“This approach of the U.S. giving and Cuba taking simply rewards the regime for decades of repression. The Castro regime is feeling vindicated for 50 years of brutality, making this announcement a further misstep in a profoundly flawed policy,” the senator continued.
Menendez stressed that the Castro regime “has not shown one iota of change in its actions that earned it a spot on the State Sponsor of Terrorism list.”
“Cuba still provides sanctuary to Joanne Chesimard, who remains on the FBI’s Most Wanted Terrorism List for the murder of New Jersey State Trooper Werner Foerster, it recently was caught sending arms to North Korea in the single largest violation of United Nations Security Council sanctions, and also received a shipment from a Chinese arms manufacturer that was seemingly headed for Colombia’s terrorist organization FARC,” he said. “Yet today Cuba was somehow delisted from this dishonorable list of State Sponsors of Terrorism. To this day, we have not seen one substantial step toward transparent democratic elections, improved human rights, freedom of assembly, or the ability to form independent political parties and trade unions on the island.”

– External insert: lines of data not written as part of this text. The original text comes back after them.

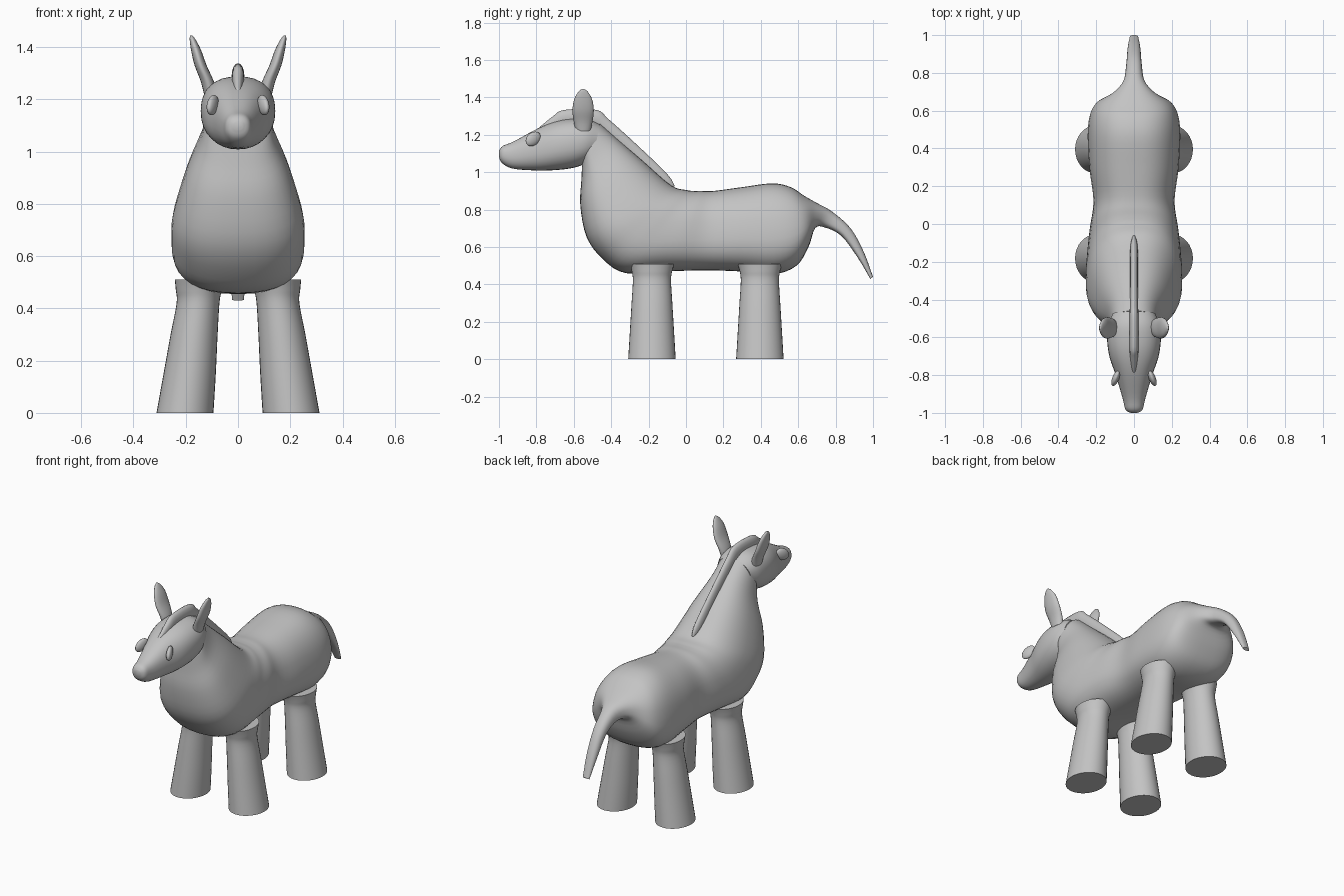
import bpy, bmesh, math
from mathutils import Vector

if "Cube" in bpy.data.objects:
    bpy.data.objects.remove(bpy.data.objects["Cube"])

grey = bpy.data.materials.new("plain_grey")
grey.diffuse_color = (0.55, 0.55, 0.55, 1)
grey.use_nodes = True
grey.node_tree.nodes["Principled BSDF"].inputs["Base Color"].default_value = grey.diffuse_color


def finish(obj, angle=50):
    obj.data.materials.append(grey)
    bpy.ops.object.select_all(action='DESELECT')
    obj.select_set(True)
    bpy.context.view_layer.objects.active = obj
    bpy.ops.object.shade_smooth_by_angle(angle=math.radians(angle))


def catmull(p0, p1, p2, p3, t):
    return [0.5 * (2*b + (c - a)*t + (2*a - 5*b + 4*c - d)*t*t + (3*b - a - 3*c + d)*t**3)
            for a, b, c, d in zip(p0, p1, p2, p3)]


def power(v, e):
    return math.copysign(abs(v) ** e, v)


def loft(name, sections, exponent=2.0, pear=0.0, sides=32, steps=4):
    """Skin over rings: (lower y, lower z, upper y, upper z, half width, x)."""
    s = [tuple(q) + (0,) * (6 - len(q)) for q in sections]
    rows = []
    for i in range(len(s) - 1):
        p = [s[max(i-1, 0)], s[i], s[i+1], s[min(i+2, len(s)-1)]]
        rows += [catmull(*p, k / steps) for k in range(steps)]
    rows.append(s[-1])
    bm = bmesh.new()
    rings = []
    for ay, az, by, bz, w, x in rows:
        low, high = Vector((x, ay, az)), Vector((x, by, bz))
        mid, half = (low + high) / 2, (high - low) / 2
        ring = []
        for j in range(sides):
            a = math.tau * j / sides
            c, d = power(math.cos(a), 2 / exponent), power(math.sin(a), 2 / exponent)
            ring.append(bm.verts.new(mid + half * c + Vector((w * d * (1 - pear * c), 0, 0))))
        rings.append(ring)
    for r, q in zip(rings, rings[1:]):
        for j in range(sides):
            k = (j + 1) % sides
            bm.faces.new((r[j], r[k], q[k], q[j]))
    bm.faces.new(rings[0])
    bm.faces.new(rings[-1])
    bmesh.ops.recalc_face_normals(bm, faces=bm.faces)
    mesh = bpy.data.meshes.new(name)
    bm.to_mesh(mesh)
    bm.free()
    obj = bpy.data.objects.new(name, mesh)
    bpy.context.collection.objects.link(obj)
    finish(obj)
    return obj


# Neck, trunk and tail in one skin
loft("body_and_tail", [
    (-.555, 1.05, -.46, 1.26, .120), (-.56, .95, -.37, 1.18, .140),
    (-.565, .82, -.23, 1.06, .195), (-.53, .65, -.08, .93, .243),
    (-.44, .53, .00, .905, .250), (-.32, .46, .04, .90, .245),
    (-.10, .47, .08, .90, .230), (.10, .475, .15, .90, .210),
    (.28, .47, .30, .92, .230), (.47, .455, .46, .94, .240),
    (.59, .50, .56, .92, .228), (.655, .60, .63, .875, .190),
    (.69, .70, .70, .835, .110), (.74, .705, .78, .79, .055),
    (.83, .66, .88, .70, .040), (.92, .54, .95, .575, .033),
    (.985, .43, 1.0, .44, .022)], exponent=2.5, pear=0.14, sides=40)

# Head
loft("head", [
    (-1.0, 1.085, -1.0, 1.115, .018), (-.985, 1.05, -.98, 1.14, .045),
    (-.93, 1.02, -.92, 1.165, .060), (-.82, 1.01, -.79, 1.235, .095),
    (-.72, 1.01, -.70, 1.27, .128), (-.62, 1.02, -.62, 1.285, .142),
    (-.55, 1.04, -.53, 1.285, .138), (-.50, 1.07, -.46, 1.255, .115)],
    exponent=2.3, sides=32)

# Thin crest from forehead down the neck
loft("mane", [
    (-.80, 1.20, -.79, 1.235, .010), (-.71, 1.22, -.71, 1.30, .020),
    (-.64, 1.24, -.65, 1.333, .024), (-.52, 1.24, -.48, 1.333, .024),
    (-.46, 1.21, -.41, 1.28, .022), (-.31, 1.08, -.25, 1.135, .020),
    (-.16, .94, -.10, .99, .020), (-.10, .90, -.06, .925, .010)], sides=16)

for side, sx in (("left", 1), ("right", -1)):
    # Tapered, splayed legs that flare into the trunk
    for end, y in (("front", -.182), ("rear", .395)):
        loft(f"{end}_{side}_leg", [
            (y - r, z, y + r, z, w, sx * x) for z, r, w, x in (
                (0, .127, .109, .203), (.15, .118, .100, .185),
                (.30, .109, .090, .168), (.42, .102, .082, .153),
                (.47, .108, .088, .150), (.51, .120, .095, .147))])
    # Leaf-shaped ears leaning outward
    loft(f"{side}_ear", [
        (-.55 - r, z, -.55 + r, z, w, sx * x) for z, r, w, x in (
            (1.22, .040, .025, .105), (1.27, .050, .025, .118),
            (1.33, .057, .023, .143), (1.39, .048, .019, .161),
            (1.43, .025, .011, .174), (1.445, .006, .004, .179))], sides=20)
    # Flattened oval eyes
    bpy.ops.mesh.primitive_uv_sphere_add(segments=20, ring_count=12, radius=1,
                                         location=(sx * .097, -.817, 1.178))
    eye = bpy.context.object
    eye.name = f"{side}_eye"
    eye.scale = (.018, .047, .034)
    eye.rotation_euler = (math.radians(35), 0, sx * math.radians(22))
    finish(eye)
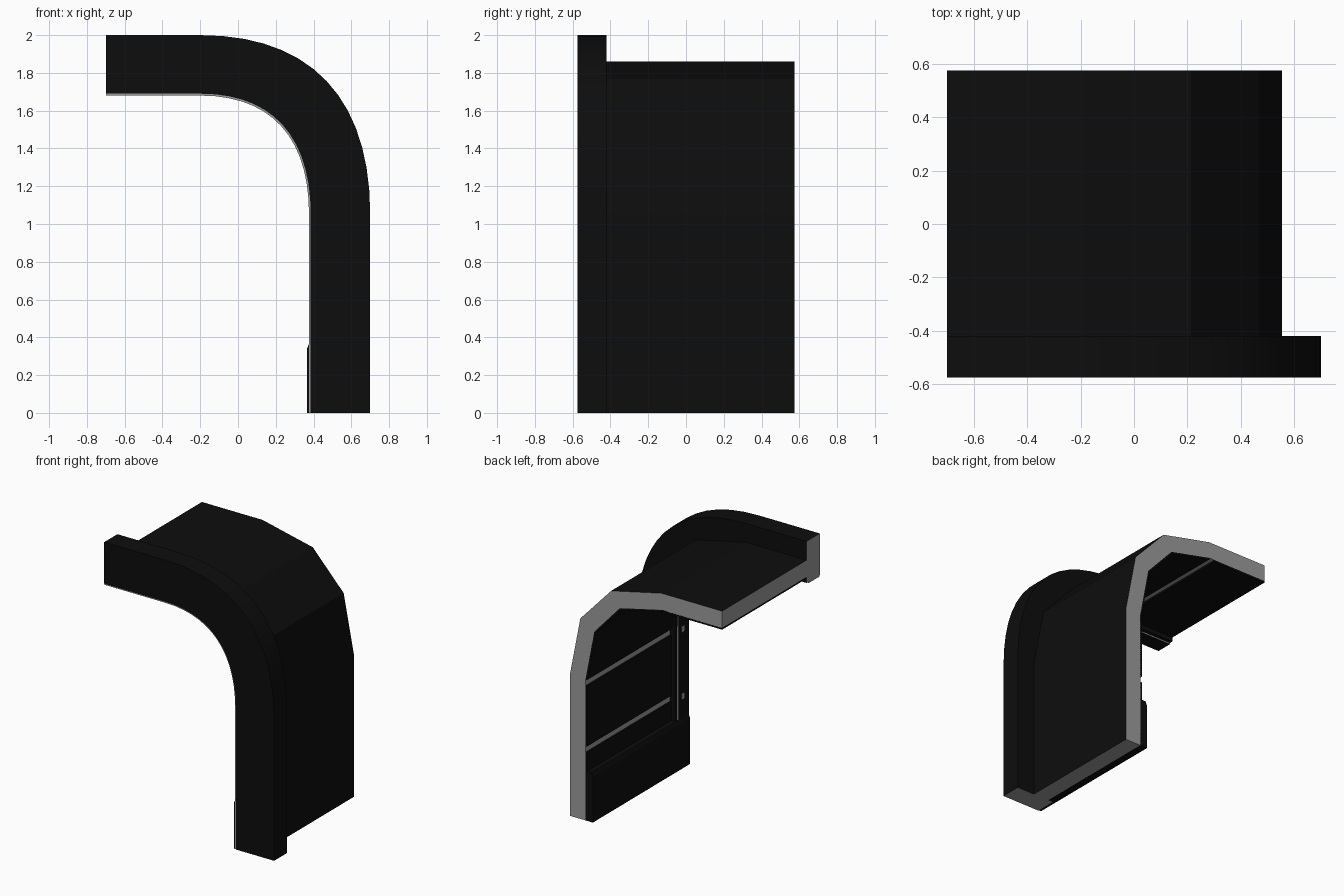
import bpy, bmesh, math

if "Cube" in bpy.data.objects:
    bpy.data.objects.remove(bpy.data.objects["Cube"])

def material(name, v):
    m = bpy.data.materials.new(name)
    m.diffuse_color = (v, v, v, 1)
    m.use_nodes = True
    m.node_tree.nodes["Principled BSDF"].inputs["Base Color"].default_value = m.diffuse_color
    return m

BLACK, GREY = 0, 1
MATS = [material("matte black", 0.004), material("core grey", 0.33)]
Y_FRONT, Y_RIM, Y_BACK = -0.575, -0.42, 0.575
X_LEFT, X_BEND, Z_BEND = -0.7, -0.2, 1.05

def bend(x, z, seg, k=0.65):
    """Quarter bend from the wall (x, Z_BEND) up to the roof (X_BEND, z)."""
    pts = []
    for i in range(seg + 1):
        t = i / seg
        w = [(1 - t) ** 3, 3 * t * (1 - t) ** 2, 3 * t * t * (1 - t), t ** 3]
        u = w[0] + w[1] + w[2] * k
        v = w[1] * k + w[2] + w[3]
        pts.append((X_BEND + (x - X_BEND) * u, Z_BEND + (z - Z_BEND) * v))
    return pts

def full(x, z, seg):
    """Whole profile: wall, bend and roof."""
    return [(x, 0)] + bend(x, z, seg) + [(X_LEFT, z)]

def ribbon(name, outer, inner, y0, y1, out=BLACK, inn=BLACK, front=BLACK,
           back=BLACK, ends=BLACK, smooth=False):
    """Solid between two matching profiles, extruded along y."""
    bm = bmesh.new()
    rings = [[bm.verts.new((p[0], y, p[1])) for p, y in
              ((o, y0), (o, y1), (i, y1), (i, y0))] for o, i in zip(outer, inner)]
    for a, b in zip(rings, rings[1:]):
        for j, mat in enumerate((out, back, inn, front)):
            k = (j + 1) % 4
            bm.faces.new((a[j], a[k], b[k], b[j])).material_index = mat
    for r in (rings[0], rings[-1]):
        bm.faces.new(r).material_index = ends
    bmesh.ops.recalc_face_normals(bm, faces=bm.faces)
    me = bpy.data.meshes.new(name)
    bm.to_mesh(me)
    bm.free()
    for m in MATS:
        me.materials.append(m)
    ob = bpy.data.objects.new(name, me)
    bpy.context.collection.objects.link(ob)
    if smooth:
        bpy.ops.object.select_all(action='DESELECT')
        ob.select_set(True)
        bpy.context.view_layer.objects.active = ob
        bpy.ops.object.shade_smooth_by_angle(angle=math.radians(30))
    return ob

# Thick front rim with a smooth bend
ribbon("front_rim", full(0.7, 2.0, 14), full(0.385, 1.69, 14), Y_FRONT, Y_RIM,
       ends=GREY, smooth=True)

# Faceted shell behind the rim, bare core on the inside and cut ends
ribbon("shell", full(0.555, 1.86, 3), full(0.425, 1.735, 3), Y_RIM, Y_BACK,
       inn=GREY, back=GREY, ends=GREY)

# Thin trim plate lining the inside of the rim
ribbon("rim_trim", full(0.387, 1.692, 14), full(0.376, 1.68, 14), -0.57, -0.446,
       front=GREY, back=GREY, ends=GREY, smooth=True)

# Black lining panels, with grey seams left open between them
XO, XI, ZO, ZI = 0.426, 0.412, 1.736, 1.722
for name, z0, z1 in (("lower_wall_panel", 0.3, 0.51), ("upper_wall_panel", 0.555, 1.005)):
    ribbon(name, [(XO, z0), (XO, z1)], [(XI, z0), (XI, z1)], Y_RIM, Y_BACK)
ribbon("bend_panel", bend(XO, ZO, 3), bend(XI, ZI, 3), Y_RIM, Y_BACK)
ribbon("roof_panel", [(-0.245, ZO), (X_LEFT, ZO)], [(-0.245, ZI), (X_LEFT, ZI)],
       Y_RIM, Y_BACK)

# Short seam marks across the rim trim
for i, z in enumerate((0.53, 1.03)):
    ribbon(f"trim_seam_{i + 1}", [(0.378, z - 0.022), (0.378, z + 0.022)],
           [(0.375, z - 0.022), (0.375, z + 0.022)], -0.52, -0.48,
           inn=GREY)

# Skirting board with a bevelled top edge
ribbon("skirting_board", [(0.426, 0), (0.426, 0.34), (0.426, 0.37)],
       [(0.365, 0), (0.365, 0.34), (0.378, 0.37)], -0.57, Y_BACK)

“It is terribly disconcerting that the list of unilateral concessions by the Obama administration continues to grow without any signs of reciprocity from a despotic and reinvigorated Castro regime. At the end of the day, decisions like this are doing nothing but depriving the Cuban people the liberties and freedoms they seek and deserve.”
Sen. Ben Cardin (D-Md.), who replaced Menendez as the top Dem on the Senate Foreign Relations Committee after the New Jersey senator was indicted by the Justice Department, disagreed, calling the delisting “a necessary step forward in establishing a more constructive relationship with Cuba.”
“The administration has conducted a thorough review and determined the Cuban government no longer provides support for international terrorism,” Cardin said, adding “this is an important step in developing a path toward a more constructive future, but in no way does it ignore the ongoing violations of human rights in Cuba, the detentions of political dissidents, and the Cuban government’s harboring of American fugitives wanted for crimes, including the murders of U.S. law enforcement officers.”